(Recorded data)

=== Section Start ===

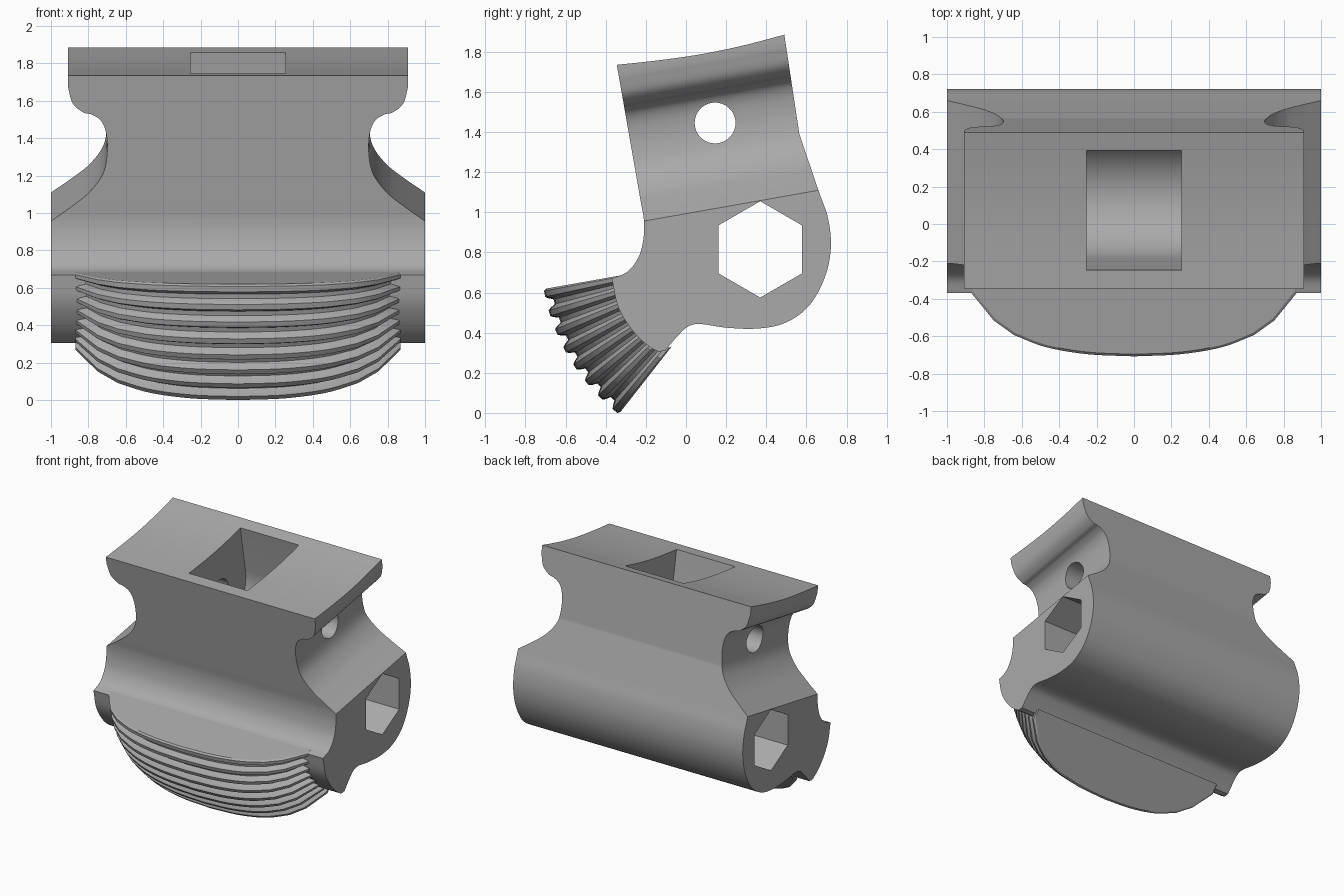
import bpy, bmesh, math
from mathutils import Vector

cube = bpy.data.objects.get("Cube")
if cube:
    bpy.data.objects.remove(cube, do_unlink=True)

TILT = math.radians(10)
C, S = math.cos(TILT), math.sin(TILT)

grey = bpy.data.materials.new("plain grey")
grey.use_nodes = True
grey.diffuse_color = (0.4, 0.4, 0.4, 1)
grey.node_tree.nodes["Principled BSDF"].inputs["Base Color"].default_value = grey.diffuse_color


def spline(pts, n=6):
    """Smooth curve through a few points."""
    p = [Vector(q) for q in pts]
    p = [2 * p[0] - p[1]] + p + [2 * p[-1] - p[-2]]
    out = []
    for a, b, c, d in zip(p, p[1:], p[2:], p[3:]):
        for i in range(n):
            t = i / n
            out.append((2 * b + (c - a) * t + (2 * a - 5 * b + 4 * c - d) * t * t
                        + (3 * b - a - 3 * c + d) * t ** 3) / 2)
    return [tuple(q) for q in out] + [tuple(p[-2])]


def arc(cx, cy, r, a0, a1, n):
    angles = [math.radians(a0 + (a1 - a0) * i / n) for i in range(n + 1)]
    return [(cx + r * math.cos(a), cy + r * math.sin(a)) for a in angles]


def loft(name, loops):
    """Closed solid from matching loops of 3D points."""
    bm = bmesh.new()
    rows = [[bm.verts.new(p) for p in loop] for loop in loops]
    for r0, r1 in zip(rows, rows[1:]):
        for i in range(len(r0)):
            j = (i + 1) % len(r0)
            bm.faces.new((r0[i], r0[j], r1[j], r1[i]))
    bm.faces.new(rows[0])
    bm.faces.new(rows[-1])
    bmesh.ops.recalc_face_normals(bm, faces=bm.faces)
    mesh = bpy.data.meshes.new(name)
    bm.to_mesh(mesh)
    bm.free()
    mesh.materials.append(grey)
    obj = bpy.data.objects.new(name, mesh)
    bpy.context.collection.objects.link(obj)
    return obj


def prism(name, profile, half):
    """Extrude a (y, z) profile along x."""
    return loft(name, [[(x, y, z) for y, z in profile] for x in (-half, half)])


def tilted(v, w):
    """Leaning frame to (y, z)."""
    return v * C - w * S, v * S + w * C


def select_only(obj):
    bpy.ops.object.select_all(action="DESELECT")
    obj.select_set(True)
    bpy.context.view_layer.objects.active = obj


def cut(target, cutter):
    mod = target.modifiers.new("cut", "BOOLEAN")
    mod.operation = "DIFFERENCE"
    mod.solver = "EXACT"
    mod.object = cutter
    select_only(target)
    bpy.ops.object.modifier_apply(modifier=mod.name)
    bpy.data.objects.remove(cutter, do_unlink=True)


FAN_Y, FAN_Z = 0.29, 0.80

# Body: side profile with a shallow saddle top, rounded barrel and jaw seat
saddle = spline([(-0.345, 1.735), (-0.14, 1.757), (0.07, 1.787), (0.28, 1.83), (0.49, 1.885)])
barrel = spline([(0.565, 1.39), (0.66, 1.11), (0.708, 0.97), (0.722, 0.82), (0.69, 0.67), (0.61, 0.53),
                 (0.49, 0.447), (0.35, 0.42), (0.2, 0.425), (0.07, 0.443), (0.01, 0.43), (-0.04, 0.385),
                 (-0.105, 0.31)])
seat = spline([(-0.105, 0.31), (-0.155, 0.313), (-0.25, 0.39), (-0.335, 0.52), (-0.37, 0.67)])
throat = spline([(-0.37, 0.67), (-0.29, 0.705), (-0.235, 0.78), (-0.212, 0.87), (-0.21, 0.96), (-0.225, 1.05)])
body = prism("body", saddle + barrel + seat[1:] + throat[1:], 1)

# Concave waist on both ends
waist = spline([(1.1, 0.9), (1, 0.978), (0.9, 1.05), (0.8, 1.13), (0.725, 1.23), (0.7, 1.34), (0.704, 1.45),
                (0.73, 1.52), (0.78, 1.556), (0.83, 1.57), (0.885, 1.62), (0.91, 1.71)])
waist += [(0.91, 2.2), (1.3, 2.2), (1.3, 0.9)]
for side in (-1, 1):
    loops = [[(side * x, *tilted(v, w)) for x, w in waist] for v in (-1, 2)]
    cut(body, loft("waist_cutter", loops))

# Round-bottomed pocket in the saddle, cross pin hole and hexagonal bore
PIN_V, PIN_W = 0.385, 1.398
pocket = [(PIN_V + 0.325, 2.1)] + arc(PIN_V, PIN_W, 0.325, 0, -180, 24) + [(PIN_V - 0.325, 2.1)]
cut(body, prism("pocket_cutter", [tilted(v, w) for v, w in pocket], 0.255))
cut(body, prism("pin_cutter", arc(0.145, 1.445, 0.102, 0, 350, 35), 1.5))
cut(body, prism("hex_cutter", arc(0.37, 0.815, 0.24, 30, 330, 5), 1.5))

# Ribbed jaw: a bowed outline fanned through an arc, alternating tip and valley
half = spline([(0, 1.015), (0.25, 1.003), (0.47, 0.965), (0.64, 0.9)]) + [(0.75, 0.82), (0.87, 0.67), (0.87, 0.6)]
outline = [(-x, r) for x, r in reversed(half[1:])] + half
TEETH, START, END = 8, 190, 232
step = (END - START) / (TEETH - 0.5)
rows = []
for tooth in range(TEETH):
    a = START + tooth * step
    rows += [(a, 0.35), (a + 0.1 * step, 0), (a + 0.4 * step, 0), (a + 0.5 * step, 0.35)]
    if tooth < TEETH - 1:
        rows += [(a + 0.62 * step, 1), (a + 0.88 * step, 1)]
loops = []
for angle, depth in rows:
    a = math.radians(angle)
    loops.append([(x * (1 - 0.025 * depth), FAN_Y + (r - 0.038 * depth) * math.cos(a),
                   FAN_Z + (r - 0.038 * depth) * math.sin(a)) for x, r in outline])
low = min(p[2] for loop in loops for p in loop)
loops = [[(x, y, z - low) for x, y, z in loop] for loop in loops]
jaw = loft("ribbed_jaw", loops)

for obj in (body, jaw):
    select_only(obj)
    bpy.ops.object.shade_smooth_by_angle(angle=math.radians(25))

=== Section End ===

__Exercise__
Every record, word for word, should be given back without its pictures.

__Response to the exercise__
import bpy, bmesh, math
from mathutils import Vector

cube = bpy.data.objects.get("Cube")
if cube:
    bpy.data.objects.remove(cube, do_unlink=True)

TILT = math.radians(10)
C, S = math.cos(TILT), math.sin(TILT)

grey = bpy.data.materials.new("plain grey")
grey.use_nodes = True
grey.diffuse_color = (0.4, 0.4, 0.4, 1)
grey.node_tree.nodes["Principled BSDF"].inputs["Base Color"].default_value = grey.diffuse_color


def spline(pts, n=6):
    """Smooth curve through a few points."""
    p = [Vector(q) for q in pts]
    p = [2 * p[0] - p[1]] + p + [2 * p[-1] - p[-2]]
    out = []
    for a, b, c, d in zip(p, p[1:], p[2:], p[3:]):
        for i in range(n):
            t = i / n
            out.append((2 * b + (c - a) * t + (2 * a - 5 * b + 4 * c - d) * t * t
                        + (3 * b - a - 3 * c + d) * t ** 3) / 2)
    return [tuple(q) for q in out] + [tuple(p[-2])]


def arc(cx, cy, r, a0, a1, n):
    angles = [math.radians(a0 + (a1 - a0) * i / n) for i in range(n + 1)]
    return [(cx + r * math.cos(a), cy + r * math.sin(a)) for a in angles]


def loft(name, loops):
    """Closed solid from matching loops of 3D points."""
    bm = bmesh.new()
    rows = [[bm.verts.new(p) for p in loop] for loop in loops]
    for r0, r1 in zip(rows, rows[1:]):
        for i in range(len(r0)):
            j = (i + 1) % len(r0)
            bm.faces.new((r0[i], r0[j], r1[j], r1[i]))
    bm.faces.new(rows[0])
    bm.faces.new(rows[-1])
    bmesh.ops.recalc_face_normals(bm, faces=bm.faces)
    mesh = bpy.data.meshes.new(name)
    bm.to_mesh(mesh)
    bm.free()
    mesh.materials.append(grey)
    obj = bpy.data.objects.new(name, mesh)
    bpy.context.collection.objects.link(obj)
    return obj


def prism(name, profile, half):
    """Extrude a (y, z) profile along x."""
    return loft(name, [[(x, y, z) for y, z in profile] for x in (-half, half)])


def tilted(v, w):
    """Leaning frame to (y, z)."""
    return v * C - w * S, v * S + w * C


def select_only(obj):
    bpy.ops.object.select_all(action="DESELECT")
    obj.select_set(True)
    bpy.context.view_layer.objects.active = obj


def cut(target, cutter):
    mod = target.modifiers.new("cut", "BOOLEAN")
    mod.operation = "DIFFERENCE"
    mod.solver = "EXACT"
    mod.object = cutter
    select_only(target)
    bpy.ops.object.modifier_apply(modifier=mod.name)
    bpy.data.objects.remove(cutter, do_unlink=True)


FAN_Y, FAN_Z = 0.29, 0.80

# Body: side profile with a shallow saddle top, rounded barrel and jaw seat
saddle = spline([(-0.345, 1.735), (-0.14, 1.757), (0.07, 1.787), (0.28, 1.83), (0.49, 1.885)])
barrel = spline([(0.565, 1.39), (0.66, 1.11), (0.708, 0.97), (0.722, 0.82), (0.69, 0.67), (0.61, 0.53),
                 (0.49, 0.447), (0.35, 0.42), (0.2, 0.425), (0.07, 0.443), (0.01, 0.43), (-0.04, 0.385),
                 (-0.105, 0.31)])
seat = spline([(-0.105, 0.31), (-0.155, 0.313), (-0.25, 0.39), (-0.335, 0.52), (-0.37, 0.67)])
throat = spline([(-0.37, 0.67), (-0.29, 0.705), (-0.235, 0.78), (-0.212, 0.87), (-0.21, 0.96), (-0.225, 1.05)])
body = prism("body", saddle + barrel + seat[1:] + throat[1:], 1)

# Concave waist on both ends
waist = spline([(1.1, 0.9), (1, 0.978), (0.9, 1.05), (0.8, 1.13), (0.725, 1.23), (0.7, 1.34), (0.704, 1.45),
                (0.73, 1.52), (0.78, 1.556), (0.83, 1.57), (0.885, 1.62), (0.91, 1.71)])
waist += [(0.91, 2.2), (1.3, 2.2), (1.3, 0.9)]
for side in (-1, 1):
    loops = [[(side * x, *tilted(v, w)) for x, w in waist] for v in (-1, 2)]
    cut(body, loft("waist_cutter", loops))

# Round-bottomed pocket in the saddle, cross pin hole and hexagonal bore
PIN_V, PIN_W = 0.385, 1.398
pocket = [(PIN_V + 0.325, 2.1)] + arc(PIN_V, PIN_W, 0.325, 0, -180, 24) + [(PIN_V - 0.325, 2.1)]
cut(body, prism("pocket_cutter", [tilted(v, w) for v, w in pocket], 0.255))
cut(body, prism("pin_cutter", arc(0.145, 1.445, 0.102, 0, 350, 35), 1.5))
cut(body, prism("hex_cutter", arc(0.37, 0.815, 0.24, 30, 330, 5), 1.5))

# Ribbed jaw: a bowed outline fanned through an arc, alternating tip and valley
half = spline([(0, 1.015), (0.25, 1.003), (0.47, 0.965), (0.64, 0.9)]) + [(0.75, 0.82), (0.87, 0.67), (0.87, 0.6)]
outline = [(-x, r) for x, r in reversed(half[1:])] + half
TEETH, START, END = 8, 190, 232
step = (END - START) / (TEETH - 0.5)
rows = []
for tooth in range(TEETH):
    a = START + tooth * step
    rows += [(a, 0.35), (a + 0.1 * step, 0), (a + 0.4 * step, 0), (a + 0.5 * step, 0.35)]
    if tooth < TEETH - 1:
        rows += [(a + 0.62 * step, 1), (a + 0.88 * step, 1)]
loops = []
for angle, depth in rows:
    a = math.radians(angle)
    loops.append([(x * (1 - 0.025 * depth), FAN_Y + (r - 0.038 * depth) * math.cos(a),
                   FAN_Z + (r - 0.038 * depth) * math.sin(a)) for x, r in outline])
low = min(p[2] for loop in loops for p in loop)
loops = [[(x, y, z - low) for x, y, z in loop] for loop in loops]
jaw = loft("ribbed_jaw", loops)

for obj in (body, jaw):
    select_only(obj)
    bpy.ops.object.shade_smooth_by_angle(angle=math.radians(25))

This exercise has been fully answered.